349 pages : illustrations, maps ; 25 cm
9780674976016 (hardcover) 0674976010 (hardcover)
Other Standard Identifiers
In 1882, the United States launched an unprecedented experiment in federal border control--which promptly failed. The Chinese Must Go examines this formative moment when America's lackluster attempt to bar Chinese workers provoked a wave of anti-Chinese violence across the U.S. West. In 1885 and 1886, white vigilantes in over 150 communities used intimidation, harassment, bombs, arson, assault, and murder to drive out their Chinese neighbors. This little-known outbreak of racial violence had profound consequences. Displacing tens of thousands of Chinese immigrants, the expulsions reshaped America's racial geography. In response, the federal government not only overhauled U.S. immigration law, but also transformed its diplomatic relations with China. The Chinese Must Go recasts the history of Chinese exclusion and its importance for modern America. During a period better known for the invention of the modern citizen, the Chinese in America defined what it meant to be an alien. The significance of the "heathen Chinaman" on American law and society far outlived him.-- Provided by publisher.
Bibliography, etc. Note
Includes bibliographical references and index.
Formatted Contents Note
Introduction: The violence of exclusion Part I. Restriction. The Chinese question ; Experiments in restriction Part II. Violence. The banished ; The people ; The loyal Part III. Exclusion. The exclusion consensus ; Afterlives under exclusion Epilogue: The modern American alien Appendix A. Sites of anti-Chinese expulsions and attempted expulsions, 1885-1887 Appendix B. Chinese immigration to the United States, 1850-1904.
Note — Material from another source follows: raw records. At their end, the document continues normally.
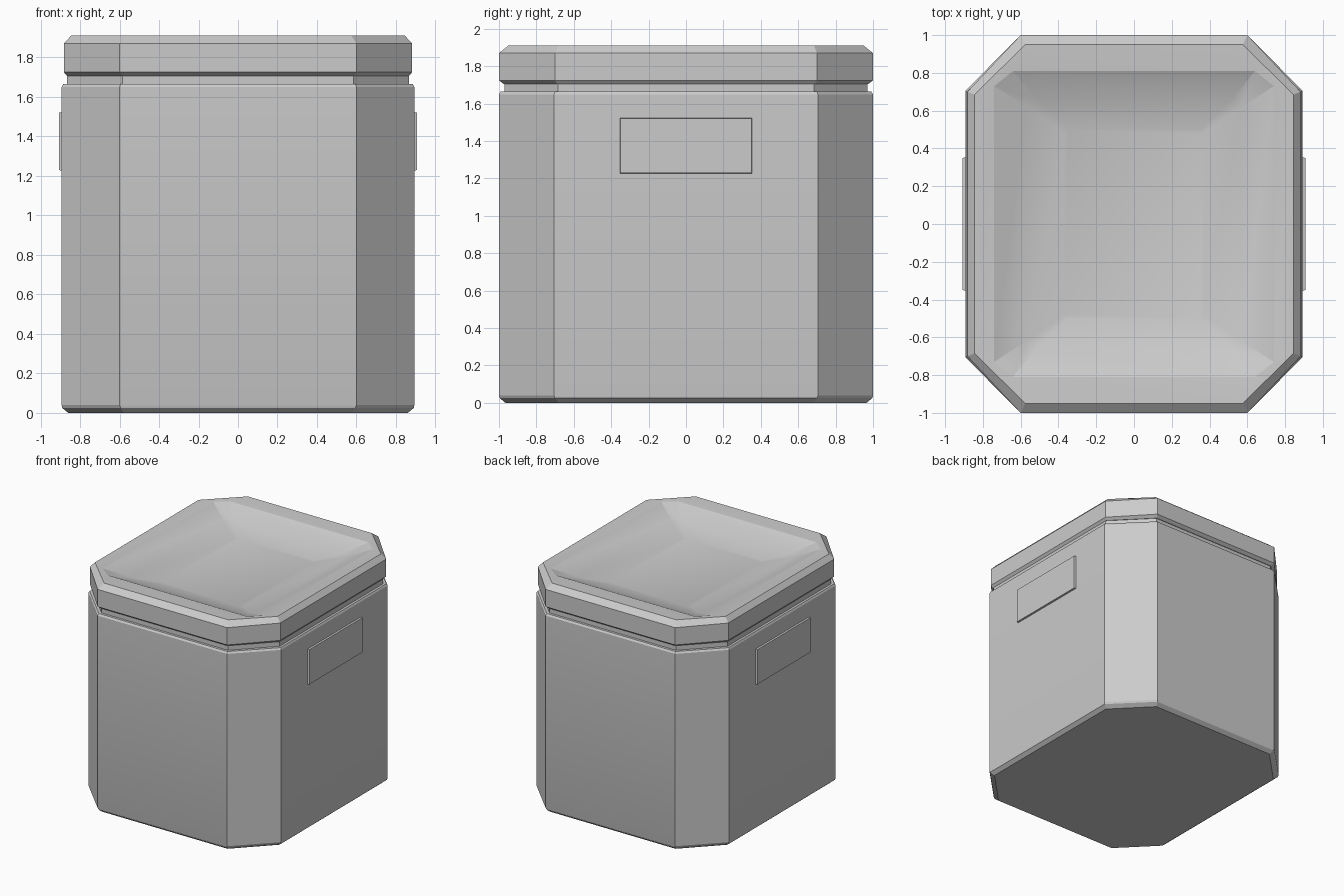
import bpy
import bmesh
from math import radians

default = bpy.data.objects.get("Cube")
if default:
    bpy.data.objects.remove(default, do_unlink=True)

GREY = (0.6, 0.6, 0.6, 1.0)
grey = bpy.data.materials.new("plain grey")
grey.use_nodes = True
grey.diffuse_color = GREY
grey.node_tree.nodes["Principled BSDF"].inputs["Base Color"].default_value = GREY


def finish(name, bm, angle):
    """Turn a bmesh into a named grey object with sharp edges kept."""
    bmesh.ops.recalc_face_normals(bm, faces=bm.faces)
    mesh = bpy.data.meshes.new(name)
    bm.to_mesh(mesh)
    bm.free()
    mesh.materials.append(grey)
    obj = bpy.data.objects.new(name, mesh)
    bpy.context.collection.objects.link(obj)
    bpy.ops.object.select_all(action='DESELECT')
    obj.select_set(True)
    bpy.context.view_layer.objects.active = obj
    bpy.ops.object.shade_smooth_by_angle(angle=radians(angle))
    return obj


def octagon(bm, hx, hy, cx, cy, z):
    """Ring of a rectangle with cut corners: half sizes, then half flats."""
    pts = [(cx, hy), (hx, cy), (hx, -cy), (cx, -hy),
           (-cx, -hy), (-hx, -cy), (-hx, cy), (-cx, hy)]
    return [bm.verts.new((x, y, z)) for x, y in pts]


def loft(name, rings, angle):
    """Skin a stack of cut-corner rings and cap both ends."""
    bm = bmesh.new()
    loops = [octagon(bm, *r) for r in rings]
    for a, b in zip(loops, loops[1:]):
        for i in range(8):
            j = (i + 1) % 8
            bm.faces.new((a[i], a[j], b[j], b[i]))
    bm.faces.new(loops[0])
    bm.faces.new(loops[-1])
    return finish(name, bm, angle)


# Container with a bevelled foot and shoulder
loft("container_body", [
    (0.86, 0.965, 0.58, 0.68, 0.0),
    (0.89, 0.995, 0.595, 0.70, 0.025),
    (0.893, 1.0, 0.60, 0.705, 0.04),
    (0.893, 1.0, 0.60, 0.705, 1.65),
    (0.885, 0.99, 0.595, 0.70, 1.665),
], 20)

# Narrow neck between container and lid
loft("neck", [
    (0.865, 0.97, 0.585, 0.685, 1.64),
    (0.865, 0.97, 0.585, 0.685, 1.74),
], 20)

# Lid with a bevelled rim and a sunken dish on top
loft("lid", [
    (0.865, 0.975, 0.585, 0.69, 1.705),
    (0.882, 1.0, 0.60, 0.70, 1.725),
    (0.882, 1.0, 0.60, 0.70, 1.87),
    (0.845, 0.95, 0.575, 0.685, 1.91),
    (0.74, 0.81, 0.64, 0.73, 1.905),
    (0.57, 0.66, 0.52, 0.62, 1.835),
    (0.37, 0.50, 0.35, 0.48, 1.79),
], 14)

# Raised grip plates on both sides, tapered outwards
for side, name in ((1, "left_grip"), (-1, "right_grip")):
    bm = bmesh.new()
    bmesh.ops.create_cube(bm, size=1)
    for v in bm.verts:
        outer = v.co.x * side > 0
        grow = 0.0 if outer else 0.008
        v.co.x = side * (0.907 if outer else 0.87)
        v.co.y = (0.35 + grow) * (1 if v.co.y > 0 else -1)
        v.co.z = 1.375 + (0.145 + grow) * (1 if v.co.z > 0 else -1)
    finish(name, bm, 20)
KF4845 .L49 2018
Cambridge, Massachusetts : Harvard University Press, 2018.